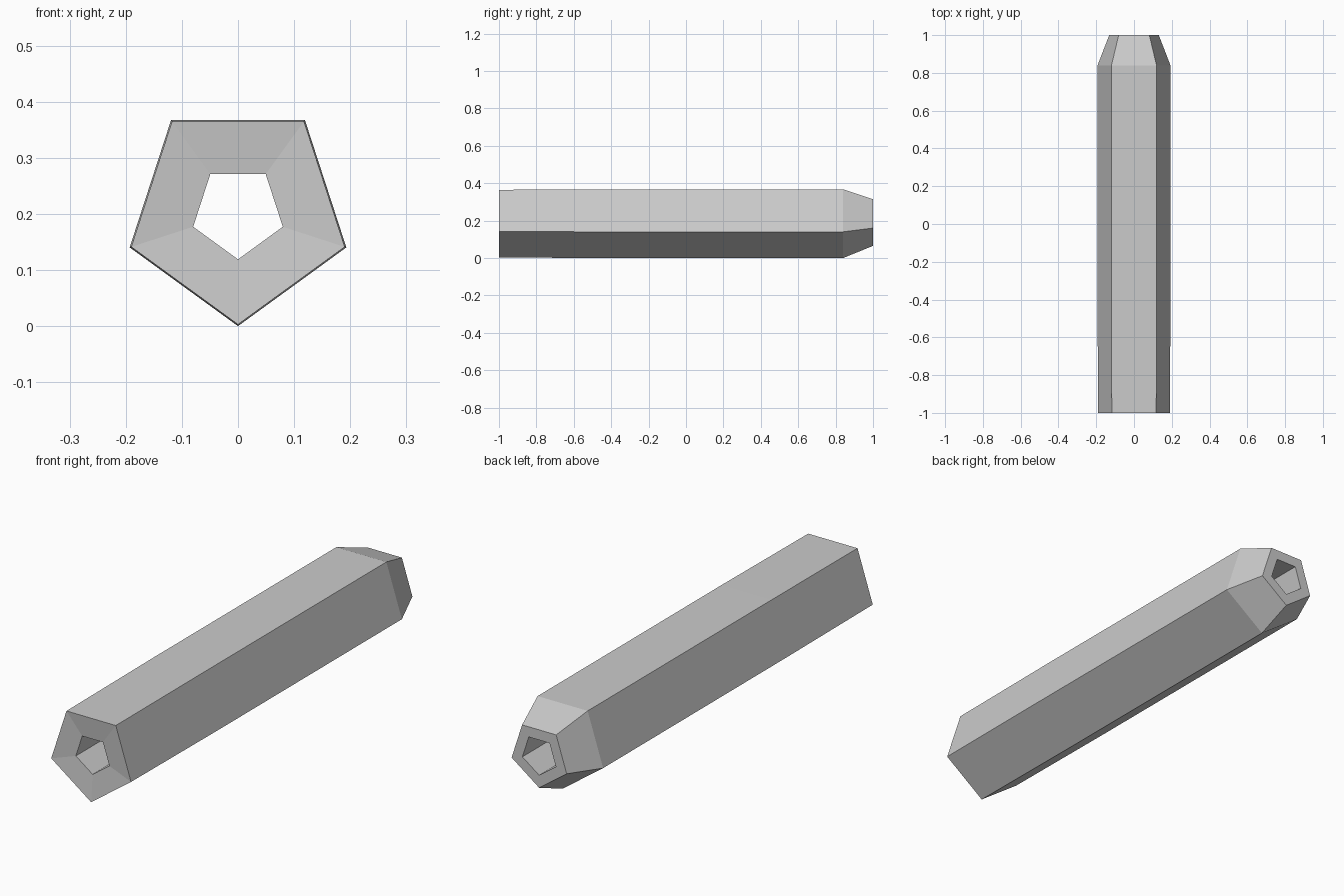
import bpy
import bmesh
from math import sin, cos, pi

cube = bpy.data.objects.get("Cube")
if cube:
    bpy.data.objects.remove(cube)

SIDES = 5
CENTRE_Z = 0.203

# One flat grey for the whole tube
grey = bpy.data.materials.new("plain grey")
grey.use_nodes = True
colour = (0.6, 0.6, 0.6, 1)
grey.diffuse_color = colour
grey.node_tree.nodes["Principled BSDF"].inputs["Base Color"].default_value = colour


def ring(bm, y, radius):
    """Pentagon across the tube with its point down."""
    angles = [-pi / 2 + 2 * pi * i / SIDES for i in range(SIDES)]
    return [bm.verts.new((radius * cos(a), y, CENTRE_Z + radius * sin(a))) for a in angles]


# Closed lengthwise profile (y, radius): outer wall, tapered tip, straight bore
profile = [(-1, 0.2), (-0.41, 0.203), (0.84, 0.203), (1, 0.138),
           (1, 0.084), (-0.99, 0.084)]

bm = bmesh.new()
rings = [ring(bm, y, r) for y, r in profile]
for a, b in zip(rings, rings[1:] + rings[:1]):
    for i in range(SIDES):
        j = (i + 1) % SIDES
        bm.faces.new((a[i], a[j], b[j], b[i]))
bmesh.ops.recalc_face_normals(bm, faces=bm.faces)

mesh = bpy.data.meshes.new("pentagonal_tube")
bm.to_mesh(mesh)
bm.free()
mesh.materials.append(grey)
tube = bpy.data.objects.new("pentagonal_tube", mesh)
bpy.context.collection.objects.link(tube)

Task goal » Repeat only the lines running from the line that contains "return [bm.verts.new((radius *" through the last line above, inclusive.

Output »
    return [bm.verts.new((radius * cos(a), y, CENTRE_Z + radius * sin(a))) for a in angles]


# Closed lengthwise profile (y, radius): outer wall, tapered tip, straight bore
profile = [(-1, 0.2), (-0.41, 0.203), (0.84, 0.203), (1, 0.138),
           (1, 0.084), (-0.99, 0.084)]

bm = bmesh.new()
rings = [ring(bm, y, r) for y, r in profile]
for a, b in zip(rings, rings[1:] + rings[:1]):
    for i in range(SIDES):
        j = (i + 1) % SIDES
        bm.faces.new((a[i], a[j], b[j], b[i]))
bmesh.ops.recalc_face_normals(bm, faces=bm.faces)

mesh = bpy.data.meshes.new("pentagonal_tube")
bm.to_mesh(mesh)
bm.free()
mesh.materials.append(grey)
tube = bpy.data.objects.new("pentagonal_tube", mesh)
bpy.context.collection.objects.link(tube)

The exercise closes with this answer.